RED WINGS SIGN 2009 DRAFT PICK ADAM ALMQVIST TO ENTRY-LEVEL CONTRACT
… Defenseman Has Played with the No. 1 Team in the Swedish Elite League for the Past Two Seasons …
Detroit, MI… The Detroit Red Wings today announced that defenseman Adam Almqvist has been signed to a three-year entry-level contact. As per club policy, no further details regarding this deal will be disclosed.
Updated: Per Capgeek, the Wings have signed Adam Almqvist to a 3-year entry-level deal: Aside from mentioning the news of the day—overnight, the Free Press’s Helene St. James revealed that the Red Wings want to keep assistant coach Paul MacLean in the fold, but they do plan on allowing MacLean to apply for head coaching positions…
We continue our conversation regarding the options which the Red Wings can avail themselves of in terms of attempting to “replace” Brian Rafalski’s offensive production. The Hockey News’s Adam Proteau argued that adding grit to the blueline and simply expecting the Wings’ incumbents to fill the void while using Rafalski’s $6 million worth of cap space on a back-up goaltender and a bottom-six forward, and Fox Sports Detroit’s Dana Wakiji suggested that the Wings may and probably do hope that Brendan Smith can prove his NHL readiness in training camp and join the team, adding a little more offensive pop while working into the lineup as Jakub Kindl did this season.
GM Ken Holland does believe, however, that the Red Wings will use most of Rafalski’s cap hit to pursue an offensive defenseman as the team believes that the best way to play defense remains cycling the puck in the offensive zone, and as such, puck-moving defensemen are foundational players for Detroit. Holland told the Detroit News’s Bob Wojnowski that he plans on spending wisely while acknowledging that the crop of defensemen who will reach the market will probably be a thin one:

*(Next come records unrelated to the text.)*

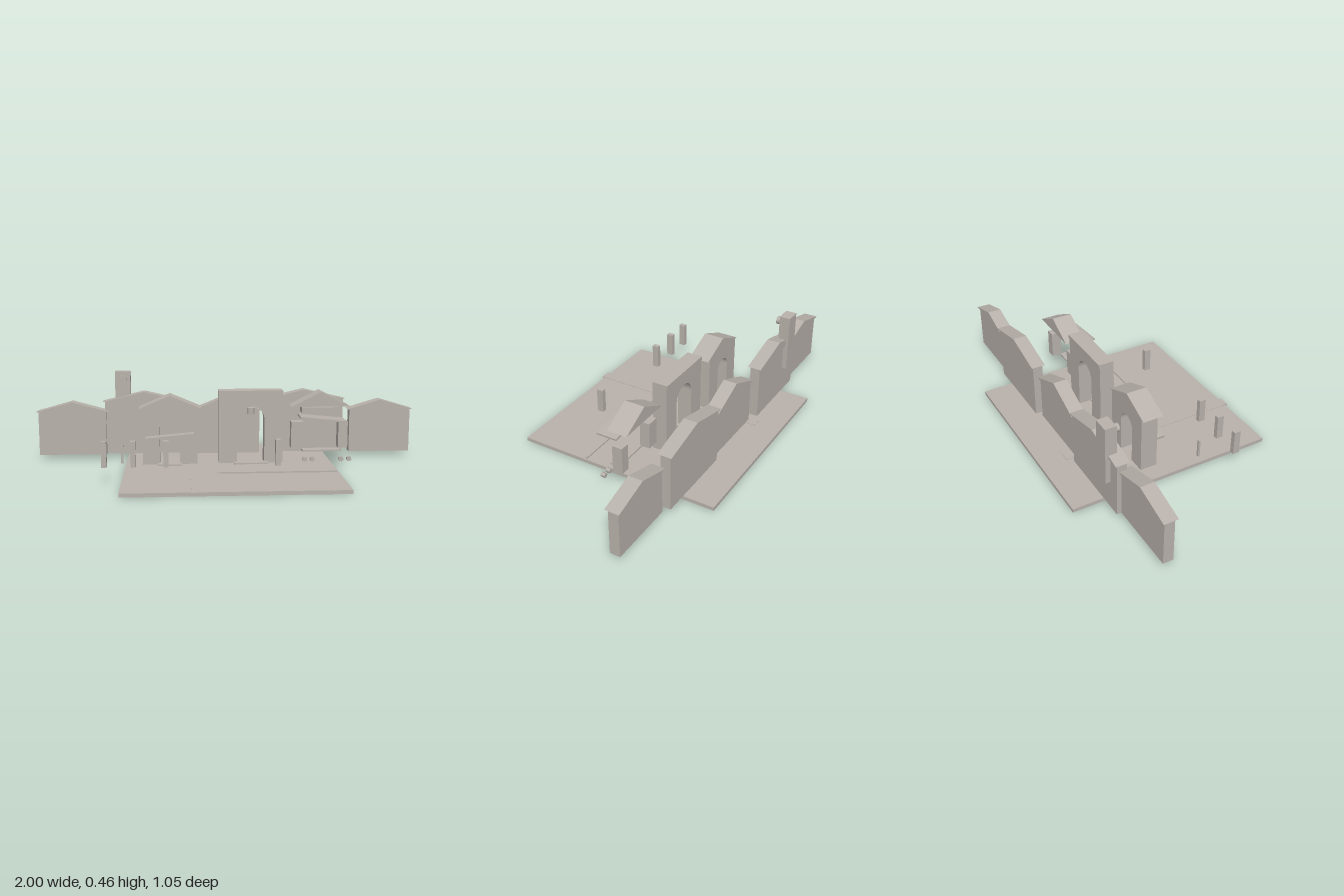
import * as THREE from 'three';

export function createModel() {
  const root = new THREE.Group();
  root.name = 'townSquare';
  const stone = new THREE.MeshStandardMaterial({ color: 0xb8b1ab });
  stone.name = 'warmGreyStone';

  const add = (name, geometry, parent = root) => {
    const mesh = new THREE.Mesh(geometry, stone);
    mesh.name = name;
    parent.add(mesh);
    return mesh;
  };
  // Box given by its limits on each axis
  const box = (name, x0, x1, y0, y1, z0, z1, parent) => {
    const mesh = add(name, new THREE.BoxGeometry(x1 - x0, y1 - y0, z1 - z0), parent);
    mesh.position.set((x0 + x1) / 2, (y0 + y1) / 2, (z0 + z1) / 2);
    return mesh;
  };
  const extrude = (name, shape, z0, z1, parent) => {
    const geometry = new THREE.ExtrudeGeometry(shape, { depth: z1 - z0, bevelEnabled: false, curveSegments: 12 });
    return add(name, geometry.translate(0, 0, z0), parent);
  };
  // Solid triangular roof with the ridge running front to back
  const gable = (name, x0, x1, eave, peak, z0, z1, parent) => {
    const shape = new THREE.Shape();
    shape.moveTo(x0, eave);
    shape.lineTo(x1, eave);
    shape.lineTo((x0 + x1) / 2, peak);
    shape.closePath();
    return extrude(name, shape, z0, z1, parent);
  };
  // Wall with a round-topped doorway reaching the ground
  const archWall = (name, x0, x1, top, cx, r, spring, z0, z1, parent) => {
    const shape = new THREE.Shape();
    shape.moveTo(x0, 0.018);
    shape.lineTo(cx - r, 0.018);
    shape.lineTo(cx - r, spring);
    shape.absarc(cx, spring, r, Math.PI, 0, true);
    shape.lineTo(cx + r, 0.018);
    shape.lineTo(x1, 0.018);
    shape.lineTo(x1, top);
    shape.lineTo(x0, top);
    shape.closePath();
    return extrude(name, shape, z0, z1, parent);
  };
  const group = (name) => {
    const g = new THREE.Group();
    g.name = name;
    root.add(g);
    return g;
  };

  // Ground
  box('ground', -0.52, 0.52, 0, 0.018, -0.527, 0.513);
  box('path', -0.2, -0.147, 0.012, 0.0205, -0.4, 0.527);
  box('kerb', -0.07, 0.51, 0.016, 0.025, 0.157, 0.169);

  // Row of houses at the back: roof left, roof right, eave, peak, roof front
  const houses = [
    [-1.0, -0.625, 0.25, 0.302, -0.29],
    [-0.654, -0.217, 0.298, 0.35, -0.313],
    [-0.19, 0.187, 0.25, 0.327, -0.29],
    [0.195, 0.64, 0.303, 0.355, -0.313],
    [0.65, 1.0, 0.25, 0.302, -0.29],
  ];
  for (const [x0, x1, eave, peak, z] of houses) {
    const house = group('backHouse');
    box('houseWall', x0 + 0.011, x1 - 0.011, 0.02, eave, z - 0.06, z - 0.01, house);
    gable('houseRoof', x0, x1, eave, peak, z - 0.07, z, house);
  }

  // Clock tower
  const tower = group('clockTower');
  box('towerShaft', -0.588, -0.508, 0.165, 0.456, -0.398, -0.342, tower);
  const clock = add('clockDial', new THREE.CylinderGeometry(0.021, 0.021, 0.03, 12), tower);
  clock.rotation.x = Math.PI / 2;
  clock.position.set(-0.548, 0.415, -0.33);

  // Cottage with arched doorway and tilted awning
  const cottage = group('cottage');
  archWall('cottageWall', -0.435, -0.16, 0.305, -0.299, 0.051, 0.199, -0.13, -0.045, cottage);
  gable('cottageRoof', -0.452, -0.142, 0.305, 0.37, -0.13, -0.025, cottage);
  box('cottageStep', -0.36, -0.24, 0.018, 0.025, -0.06, -0.011, cottage);
  box('cottageAwning', -0.42, -0.176, 0.162, 0.173, -0.047, 0.006, cottage).rotation.z = 0.09;

  // Gatehouse
  const gate = group('gatehouse');
  archWall('gateWall', -0.053, 0.273, 0.368, 0.109, 0.07, 0.24, -0.137, -0.062, gate);
  box('gateCap', -0.053, 0.273, 0.368, 0.387, -0.142, -0.062, gate);
  box('gateStep', 0.024, 0.195, 0.018, 0.025, -0.075, -0.025, gate);
  const lantern = add('gateLantern', new THREE.CylinderGeometry(0.019, 0.019, 0.032, 10), gate);
  lantern.position.set(0.109, 0.286, -0.064);

  // Open market stall
  const stall = group('marketStall');
  gable('stallRoof', 0.315, 0.61, 0.307, 0.382, -0.139, -0.036, stall);
  box('stallSign', 0.367, 0.553, 0.275, 0.302, -0.11, -0.045, stall);
  box('stallAwning', 0.347, 0.577, 0.249, 0.258, -0.06, 0.046, stall).rotation.z = -0.1;
  box('stallPillar', 0.315, 0.377, 0.092, 0.227, -0.108, -0.056, stall);
  box('stallPillar', 0.556, 0.604, 0.092, 0.227, -0.108, -0.056, stall);
  box('stallCounter', 0.367, 0.56, 0.083, 0.091, -0.062, -0.011, stall);

  // Small barrels lying in front of the stall
  for (const x of [0.378, 0.416, 0.562, 0.602]) {
    const barrel = add('barrel', new THREE.CylinderGeometry(0.012, 0.012, 0.022, 8), stall);
    barrel.rotation.x = Math.PI / 2;
    barrel.position.set(x, 0.046, -0.003);
  }

  // Lamp boxes and a slim post along the front
  for (const x of [-0.6, -0.466, -0.314, 0.208]) {
    box('lampBox', x - 0.012, x + 0.012, 0.083, 0.205, 0.264, 0.297);
  }
  box('slimPost', -0.532, -0.52, 0.067, 0.159, 0.122, 0.132);

  return root;
}
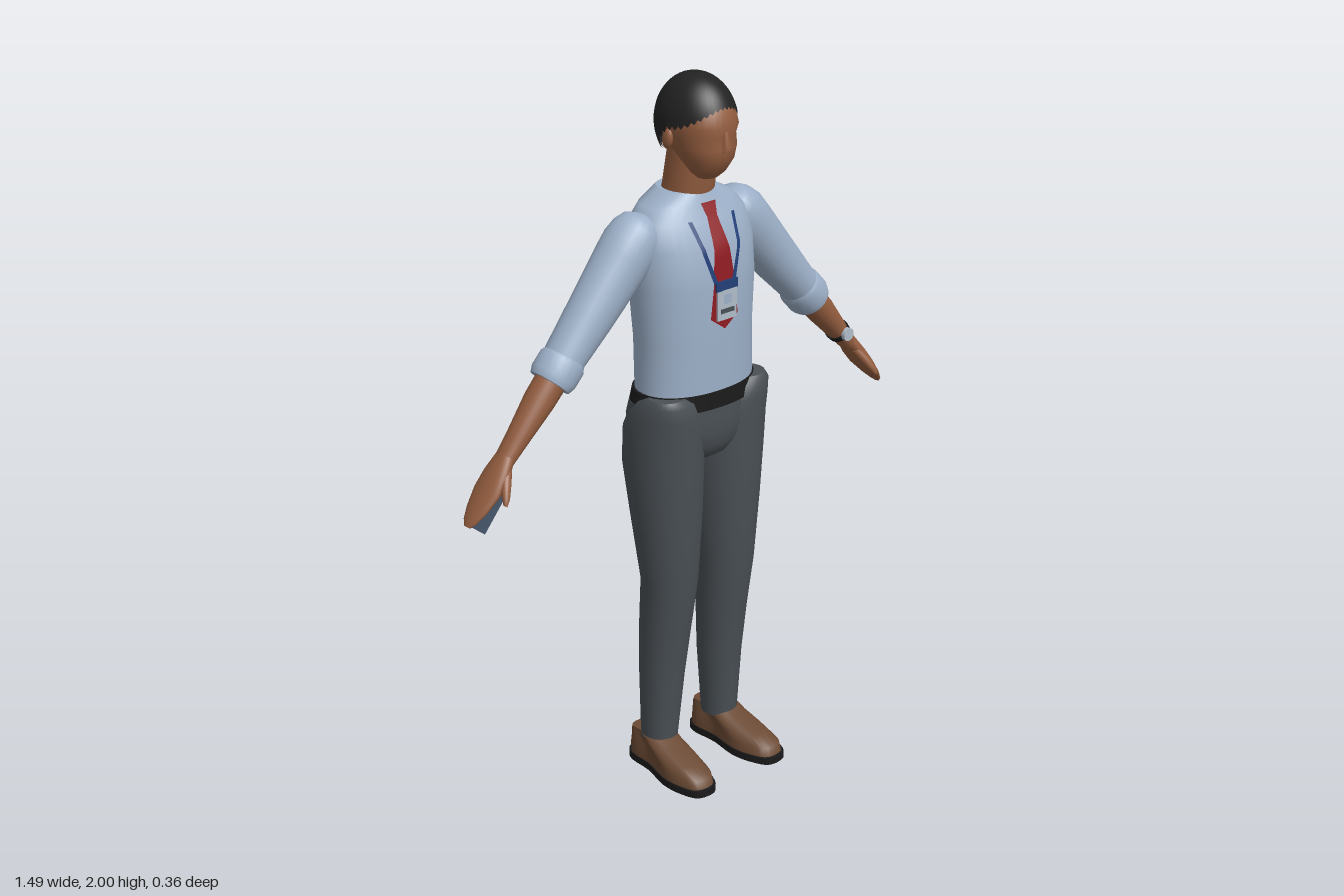
import * as THREE from 'three';

const paint = (name, color) => {
  const m = new THREE.MeshStandardMaterial({ color });
  m.name = name;
  return m;
};
const SEG = 36;
const V = (x, y, z) => new THREE.Vector3(x, y, z);

// Skins a stack of closed rings, with flat caps at both ends
function skin(rings) {
  const n = rings[0].length, pos = [], idx = [];
  rings.forEach(r => r.forEach(p => pos.push(p.x, p.y, p.z)));
  for (let i = 0; i < rings.length - 1; i++) {
    for (let j = 0; j < n; j++) {
      const k = (j + 1) % n, a = i * n + j, b = i * n + k;
      idx.push(a, a + n, b, b, a + n, b + n);
    }
  }
  [rings[0], rings[rings.length - 1]].forEach((r, top) => {
    const base = pos.length / 3, c = V(0, 0, 0);
    r.forEach(p => { pos.push(p.x, p.y, p.z); c.add(p); });
    c.divideScalar(n);
    pos.push(c.x, c.y, c.z);
    for (let j = 0; j < n; j++) {
      const k = (j + 1) % n;
      idx.push(base + n, base + (top ? k : j), base + (top ? j : k));
    }
  });
  const g = new THREE.BufferGeometry();
  g.setAttribute('position', new THREE.Float32BufferAttribute(pos, 3));
  g.setIndex(idx);
  g.computeVertexNormals();
  return g;
}

const pw = (v, e) => Math.sign(v) * Math.abs(v) ** (2 / e);

// Upright body form, rows from bottom to top: [y, centre x, half width, front z, back z]
const body = (rows, e = 2.2) => skin(rows.map(([y, cx, rx, zf, zb]) =>
  Array.from({ length: SEG }, (_, j) => {
    const a = j / SEG * Math.PI * 2;
    return V(cx + rx * pw(Math.cos(a), e), y, (zf + zb) / 2 + (zf - zb) / 2 * pw(Math.sin(a), e));
  })));

// Limb form along direction (dx, dy): rows [x, y, z, thickness radius, z radius]
function limb(rows, dx, dy) {
  const l = Math.hypot(dx, dy), ux = dy / l, uy = -dx / l;
  return skin(rows.map(([x, y, z, ru, rz]) => Array.from({ length: 24 }, (_, j) => {
    const a = j / 24 * Math.PI * 2, c = Math.cos(a) * ru;
    return V(x + ux * c, y + uy * c, z + rz * Math.sin(a));
  })));
}

// Copy reflected in x, with the winding kept outward
function mirrored(geo) {
  const g = geo.clone().scale(-1, 1, 1), i = g.index.array;
  for (let k = 0; k < i.length; k += 3) [i[k], i[k + 1]] = [i[k + 1], i[k]];
  g.computeVertexNormals();
  return g;
}

const TORSO = [
  [1.15, 0, 0.178, 0.088, -0.142], [1.3, 0, 0.176, 0.09, -0.15], [1.45, 0, 0.187, 0.09, -0.158],
  [1.555, 0, 0.187, 0.078, -0.158], [1.62, 0, 0.18, 0.044, -0.152], [1.66, 0, 0.14, 0.026, -0.145],
  [1.692, 0, 0.075, 0.014, -0.135],
];

// Front surface of the shirt at (x, y)
function chestZ(x, y) {
  const i = Math.max(1, TORSO.findIndex(r => r[0] >= y));
  const a = TORSO[i - 1], b = TORSO[i], t = (y - a[0]) / (b[0] - a[0]);
  const [, , rx, zf, zb] = a.map((v, k) => v + (b[k] - v) * t);
  return (zf + zb) / 2 + (zf - zb) / 2 * (1 - Math.abs(x / rx) ** 2.2) ** (1 / 2.2);
}

// Cloth strip lying on the shirt: rows [x, y, half width] from top to bottom
function strip(rows, lift) {
  const pos = [], idx = [], N = 6, fine = [];
  rows.slice(1).forEach((b, i) => {
    for (let k = 0; k < N; k++) fine.push(rows[i].map((v, c) => v + (b[c] - v) * k / N));
  });
  fine.push(rows[rows.length - 1]);
  fine.forEach(([x, y, h], i) => {
    [-h, 0, h].forEach(o => pos.push(x + o, y, chestZ(x + o, y) + lift));
    if (i) for (let c = 0; c < 2; c++) {
      const a = (i - 1) * 3 + c, b = i * 3 + c;
      idx.push(a, b, a + 1, a + 1, b, b + 1);
    }
  });
  const g = new THREE.BufferGeometry();
  g.setAttribute('position', new THREE.Float32BufferAttribute(pos, 3));
  g.setIndex(idx);
  g.computeVertexNormals();
  return g;
}

// Shoe plan outline, stretched between two z limits at each height
const half = [[0.046, -0.03], [0.061, 0.06], [0.052, 0.125], [0.028, 0.172]];
const heel = [[0.028, -0.14], [0.046, -0.11]];
const flip = list => list.map(([x, z]) => [-x, z]).reverse();
const outline = new THREE.CatmullRomCurve3(
  [...half, ...flip(half), ...flip(heel), ...heel].map(([x, z]) => V(x, 0, z)), true).getPoints(40).slice(0, 40);
const shoeForm = rows => skin(rows.map(([y, w, zf, zb]) =>
  outline.map(p => V(p.x * w, y, zb + (p.z + 0.14) / 0.312 * (zf - zb))))).rotateY(0.06).translate(0.123, 0, 0);

// Hair cap whose lower edge drops from the forehead to the nape
function hairCap() {
  const g = new THREE.SphereGeometry(1, 40, 20), p = g.attributes.position, uv = g.attributes.uv;
  for (let i = 0; i < p.count; i++) {
    const a = uv.getX(i) * Math.PI * 2, t = 1 - uv.getY(i), f = Math.sin(a);
    const low = f > 0 ? 1.865 + 0.055 * f * f : 1.865 - 0.075 * Math.min(1, -f * 1.5);
    const th = t * Math.acos((low - 1.87) / 0.13);
    const r = Math.sin(th);
    p.setXYZ(i, -Math.cos(a) * r * 0.099, 1.87 + 0.13 * Math.cos(th), -0.017 + f * r * 0.12);
  }
  g.computeVertexNormals();
  return g;
}

export function createModel() {
  const root = new THREE.Group();
  root.name = 'standingMan';
  root.position.x = -0.01;
  const skinTone = paint('skin', 0x935d3f), hair = paint('hair', 0x222222), shirt = paint('shirt', 0x9db0c8);
  const trousers = paint('trousers', 0x4a5055), leather = paint('shoeLeather', 0x6b4a34);
  const black = paint('black', 0x1b1b1c), red = paint('tieRed', 0x8e1c22), navy = paint('lanyardBlue', 0x223f78);
  const silver = paint('silver', 0xb0bcc8), slate = paint('phoneSlate', 0x46566a);
  [hair, red, navy].forEach(m => { m.side = THREE.DoubleSide; });

  const add = (name, geo, mat, parent = root) => {
    const m = new THREE.Mesh(geo, mat);
    m.name = name;
    parent.add(m);
    return m;
  };
  const pair = (name, geo, mat) => {
    add('left' + name, geo, mat);
    add('right' + name, mirrored(geo), mat);
  };

  // Head and neck
  add('head', body([
    [1.733, 0, 0.028, 0.052, 0.0], [1.75, 0, 0.047, 0.072, -0.02], [1.785, 0, 0.068, 0.094, -0.05],
    [1.82, 0, 0.08, 0.101, -0.09], [1.85, 0, 0.085, 0.095, -0.11], [1.875, 0, 0.089, 0.104, -0.115],
    [1.92, 0, 0.085, 0.09, -0.115], [1.96, 0, 0.055, 0.055, -0.08],
  ]), skinTone);
  add('nose', body([[1.81, 0, 0.017, 0.108, 0.07], [1.825, 0, 0.015, 0.112, 0.07], [1.87, 0, 0.008, 0.1, 0.07]]), skinTone);
  add('hair', hairCap(), hair);
  add('neck', body([[1.66, 0, 0.073, 0.012, -0.122], [1.7, 0, 0.068, 0.02, -0.112], [1.82, 0, 0.063, 0.035, -0.09]]), skinTone);
  pair('Ear', new THREE.SphereGeometry(1, 14, 10).scale(0.011, 0.027, 0.017).rotateX(0.2).translate(0.09, 1.838, -0.025), skinTone);

  // Shirt, belt and trousers
  add('shirtBody', body(TORSO), shirt);
  add('belt', body([[1.112, 0, 0.192, 0.091, -0.158], [1.16, 0, 0.184, 0.091, -0.15]]), black);
  add('trouserSeat', body([
    [0.945, 0, 0.03, 0.03, -0.06], [0.965, 0, 0.09, 0.062, -0.12], [1.0, 0, 0.15, 0.08, -0.16],
    [1.04, 0, 0.185, 0.087, -0.174], [1.08, 0, 0.193, 0.087, -0.171], [1.125, 0, 0.19, 0.087, -0.156],
  ]), trousers);
  pair('TrouserLeg', body([
    [0.088, 0.114, 0.05, 0.004, -0.1], [0.3, 0.108, 0.062, 0.024, -0.106], [0.45, 0.105, 0.071, 0.044, -0.102],
    [0.6, 0.104, 0.078, 0.067, -0.09], [0.8, 0.106, 0.095, 0.08, -0.122], [0.95, 0.109, 0.104, 0.087, -0.145],
    [1.05, 0.114, 0.101, 0.09, -0.135], [1.1, 0.121, 0.092, 0.092, -0.105], [1.14, 0.133, 0.073, 0.09, -0.06],
    [1.158, 0.142, 0.05, 0.075, -0.02],
  ], 2.1), trousers);

  // Shoes
  pair('ShoeSole', shoeForm([[0, 1.04, 0.176, -0.142], [0.021, 1.04, 0.176, -0.142]]), black);
  pair('ShoeUpper', shoeForm([
    [0.02, 0.98, 0.168, -0.135], [0.045, 0.96, 0.16, -0.136], [0.065, 0.88, 0.11, -0.135],
    [0.085, 0.82, 0.04, -0.135], [0.102, 0.78, 0.0, -0.13],
  ]), leather);

  // Arms: sleeve, rolled cuff, forearm, hand and thumb
  const zc = -0.058;
  pair('Sleeve', limb([
    [0.135, 1.628, zc, 0.03, 0.035], [0.148, 1.618, zc, 0.055, 0.058], [0.165, 1.598, zc, 0.07, 0.07],
    [0.19, 1.57, zc, 0.078, 0.074], [0.22, 1.535, zc, 0.077, 0.073], [0.33, 1.41, zc, 0.067, 0.063], [0.44, 1.29, zc, 0.053, 0.055],
  ], 0.66, -0.75), shirt);
  pair('Cuff', limb([
    [0.412, 1.318, zc, 0.054, 0.056], [0.422, 1.307, zc, 0.063, 0.063], [0.452, 1.275, zc, 0.063, 0.063], [0.465, 1.261, zc, 0.056, 0.057],
  ], 0.67, -0.74), shirt);
  pair('Forearm', limb([
    [0.44, 1.287, zc, 0.043, 0.043], [0.5, 1.222, zc, 0.041, 0.042], [0.57, 1.143, zc, 0.03, 0.034], [0.63, 1.077, zc, 0.022, 0.029],
  ], 0.67, -0.74), skinTone);
  pair('Hand', limb([
    [0.612, 1.1, zc, 0.022, 0.03], [0.645, 1.057, zc, 0.023, 0.044], [0.675, 1.02, zc, 0.02, 0.048],
    [0.71, 0.98, zc, 0.014, 0.038], [0.732, 0.955, zc, 0.009, 0.025], [0.742, 0.942, zc, 0.004, 0.012],
  ], 0.64, -0.77), skinTone);
  pair('Thumb', limb([
    [0.625, 1.075, -0.04, 0.014, 0.018], [0.645, 1.045, -0.018, 0.014, 0.016],
    [0.66, 1.018, 0.0, 0.011, 0.012], [0.668, 1.0, 0.008, 0.005, 0.006],
  ], 0.5, -0.85), skinTone);

  // Wristwatch on the left arm
  add('watchStrap', limb([[0.571, 1.142, zc, 0.034, 0.038], [0.584, 1.128, zc, 0.032, 0.036]], 0.67, -0.74), black);
  add('watchFace', new THREE.CylinderGeometry(0.019, 0.019, 0.012, 20).rotateX(Math.PI / 2).translate(0.578, 1.135, -0.02), silver);

  // Phone held in the right palm
  const phone = new THREE.Group();
  phone.name = 'phone';
  phone.position.set(-0.688, 0.985, -0.046);
  phone.rotation.z = -0.69;
  root.add(phone);
  add('phoneCase', new THREE.BoxGeometry(0.012, 0.125, 0.075), slate, phone);
  add('phoneScreen', new THREE.BoxGeometry(0.004, 0.115, 0.067), black, phone).position.x = 0.007;

  // Tie, lanyard and badge
  add('tie', strip([[0, 1.665, 0.025], [0, 1.63, 0.017], [0, 1.47, 0.036], [0, 1.368, 0.047], [0, 1.335, 0.001]], 0.006), red);
  [-1, 1].forEach(s => add(s > 0 ? 'leftLanyard' : 'rightLanyard',
    strip([[s * 0.074, 1.628, 0.006], [s * 0.058, 1.545, 0.006], [s * 0.03, 1.462, 0.007]], 0.009), navy));
  const plate = (name, w, h, y, z, mat, x = 0) =>
    add(name, new THREE.BoxGeometry(w, h, 0.006), mat).position.set(x, y, z);
  plate('badgeClip', 0.074, 0.026, 1.457, 0.102, navy);
  plate('badgeCard', 0.066, 0.082, 1.404, 0.102, silver);
  plate('badgePanel', 0.046, 0.012, 1.388, 0.104, trousers);
  plate('badgePhoto', 0.026, 0.026, 1.42, 0.103, shirt);

  const model = new THREE.Group();
  model.name = 'man';
  model.add(root);
  return model;
}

The Detroit Free Press’s Helene St. James delivers something of a late-night bombshell: the Red Wings have already chosen to part ways with assistant coach Brad McCrimmon, she reports that the team would like to re-sign Paul MacLean as Mike Babcock’s other assistant, but Maclean wants to “test the market” regarding potential head coaching positions:
“We’ve offered him a contract,” general manager Ken Holland said this week of MacLean. “We’re prepared to sit tight for a bit. He’s hoping to get an opportunity to interview with some of the head-coaching jobs available.”
Dallas, Florida, Minnesota, New Jersey and Ottawa are all looking for bench bosses. MacLean, 53, interviewed last summer with Columbus, which ended up hiring Scott Arniel. Holland said no team has called to ask permission to speak with MacLean, but it’s not uncommon for teams to wait until June before looking at candidates.
The Wings parted ways last week with assistant coach Brad McCrimmon, who took over when Todd McLellan left to take the head-coaching job in San Jose three years ago. They have yet to interview any replacements.
About The Malik Report
The Malik Report is a destination for all things Red Wings-related. I offer biased, perhaps unprofessional-at-times and verbose coverage of my favorite team, their prospects and developmental affiliates. I've joined the Kukla's Korner family with five years of blogging under my belt, and I hope you'll find almost everything you need to follow your Red Wings at a place where all opinions are created equal and we're all friends, talking about hockey and the team we love to follow.